Growing old gracefully is a term not reserved for elderly college basketball players - at least that's the way things appeared from a spectator's standpoint Friday night as past players from both Utah and BYU competed in the first annual Legends game at the Huntsman Center.
Utah won the contest 113-103 as Pace Mannion and Jeff Judkins combined for 54 Utah points.The game, which was held to raise money for the Utah Youth Village, drew past greats like Tom Chambers, Greg Kite, Jeff Jonas and Russell Larsen. Those who were on hand to watch can attest to one thing - Father Time hasn't been very nice.
Larger waistlines dominated, while bald spots outshined the Huntsman lights. The smell of Ben-gay polluted the air and bags of ice were stockpiled to cure any aching backs, knees or other inflamed joints.
The years sure haven't been kind. To most players, anyway.
Jimmy Soto still can't get into an R-rated movie without getting hassled by a teenage usher to see an ID. He still even shops at GAP Kids. Okay, so that part may not be true, but he could.
You see, Soto left the University of Utah in 1993 and fans are still waiting for the baby-faced point guard to grow up.

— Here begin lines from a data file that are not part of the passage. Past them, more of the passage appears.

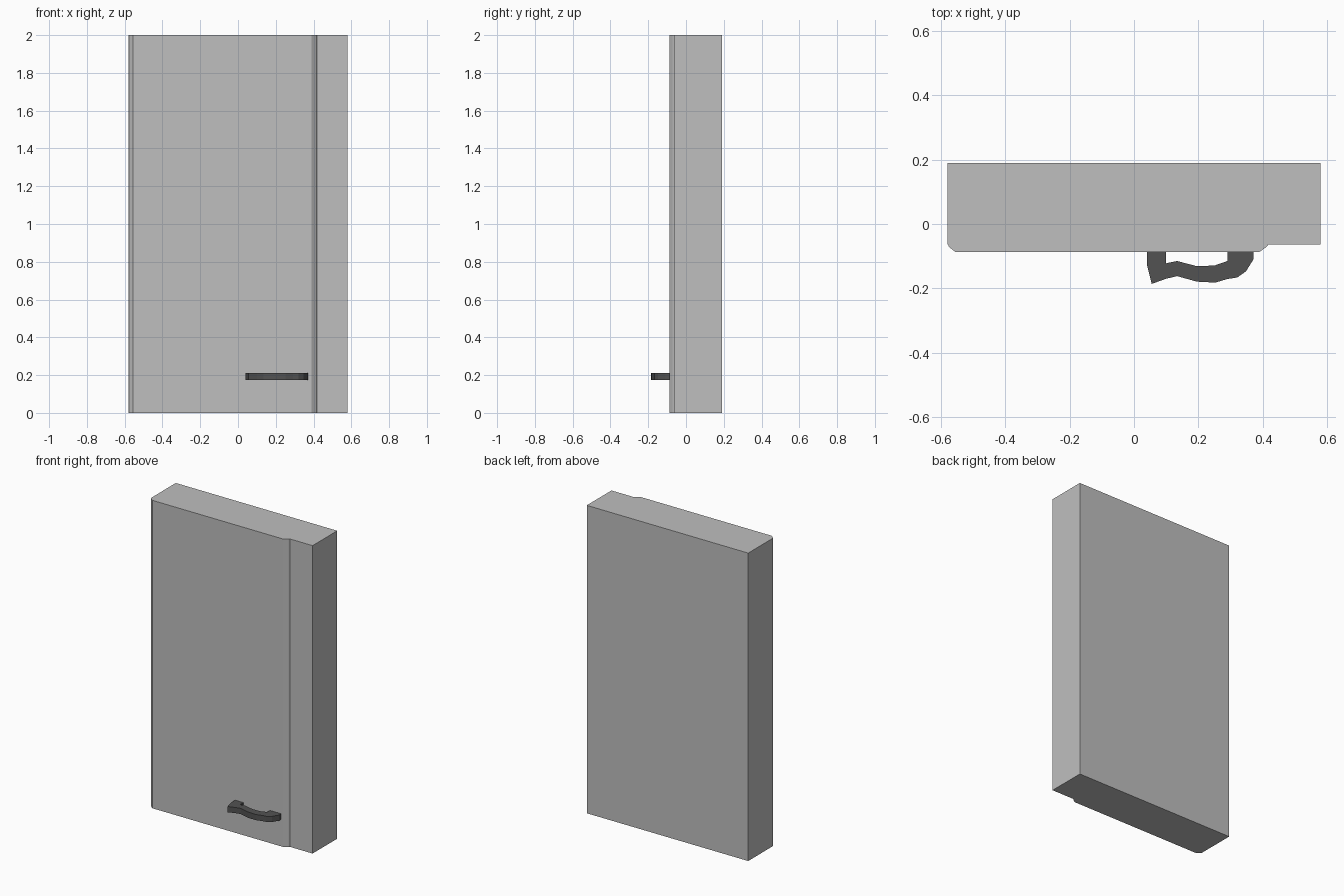
import bpy, bmesh

if "Cube" in bpy.data.objects:
    bpy.data.objects.remove(bpy.data.objects["Cube"])


def material(name, value):
    m = bpy.data.materials.new(name)
    m.diffuse_color = (value, value, value, 1)
    m.use_nodes = True
    m.node_tree.nodes["Principled BSDF"].inputs["Base Color"].default_value = m.diffuse_color
    return m


def extrude_plan(name, outline, z0, z1, mat):
    """Extrude a plan-view (x, y) outline from z0 up to z1."""
    bm = bmesh.new()
    face = bm.faces.new([bm.verts.new((x, y, z0)) for x, y in outline])
    result = bmesh.ops.extrude_face_region(bm, geom=[face])
    top = [v for v in result["geom"] if isinstance(v, bmesh.types.BMVert)]
    bmesh.ops.translate(bm, verts=top, vec=(0, 0, z1 - z0))
    bmesh.ops.recalc_face_normals(bm, faces=bm.faces)
    mesh = bpy.data.meshes.new(name)
    bm.to_mesh(mesh)
    bm.free()
    mesh.materials.append(mat)
    obj = bpy.data.objects.new(name, mesh)
    bpy.context.collection.objects.link(obj)
    return obj


grey = material("light_grey", 0.52)
dark = material("dark_grey", 0.085)

# Cabinet body
extrude_plan("cabinet_body",
             [(-0.58, -0.063), (0.58, -0.063), (0.58, 0.19), (-0.58, 0.19)],
             0, 2, grey)

# Door panel with chamfered long sides
extrude_plan("door_panel",
             [(-0.578, -0.06), (-0.576, -0.07), (-0.555, -0.087),
              (0.389, -0.087), (0.412, -0.071), (0.42, -0.06)],
             0, 2, grey)

# Wavy handle, its two feet set slightly into the door
extrude_plan("handle",
             [(0.04, -0.08), (0.04, -0.125), (0.055, -0.186), (0.10, -0.17),
              (0.134, -0.162), (0.195, -0.179), (0.252, -0.182),
              (0.29, -0.171), (0.321, -0.166), (0.348, -0.147),
              (0.371, -0.11), (0.371, -0.08), (0.29, -0.08),
              (0.29, -0.115), (0.25, -0.129), (0.195, -0.131),
              (0.134, -0.115), (0.10, -0.122), (0.10, -0.08)],
             0.175, 0.212, dark)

"He's even smaller than I remember," one fan was heard to say to a buddy in the stands when the players were warming up before tip-off. "I remember him being small, but not that small."
At 5'9" and 150 pounds (soaking wet) Soto always seemed to earn a special place in the heart of Utah basketball fans. The tiny, yet bulldog-ish guard was one of most intense players to ever pull on a crimson and white jersey. His hands were a magnet for loose balls and he slid across the Huntsman hardwood more often than an electric sander.
Fans loved the fact that he hustled for 40 minutes a night and never grew tired. Fans got a kick out of watching a man, or boy as most still call him, half the size of everyone on the floor dominate. In fact, Rick Majerus once said that Soto's size, "was the only thing keeping him from being an All-American."
So you can understand why, when the players for both Utah and BYU were announced, Soto's ovation was the loudest.
"The people here were always great to me, which is why I wanted to come back and play in this game," said Soto. "It brought back a lot of good memories."
Soto was Utah's iron man during his four years. Majerus routinely played Soto 36 to 38 minutes a night without a thought that his floor general would grow winded and ineffective. Soto was one of the best conditioned athletes to ever streak up and down a court, and he never slowed down.
"I always went my hardest because I had to," said Soto. "The best way for me to get shots was to outrun people. I couldn't really post up or go inside to much, so I ran."
It makes you wonder what happened.
Utah coach Jerry Pimm didn't play Soto until the start of the second quarter. No more than four minutes in, Soto was gassed.
"I'm nowhere near good enough shape to play a whole game now," said Soto. "I don't hardly play anymore."
Soto spent three years playing pro ball overseas, two in Mexico and one in Puerto Rico, but gave up the sport to settle down here with his wife Brooke.
"I grew up in Salt Lake and wanted to make my home here," said Soto.
While many are still waiting for Soto to grow up and even comment on his youthful complexion, Soto doesn't mind.
Afterall, he could look like the rest of the Legends.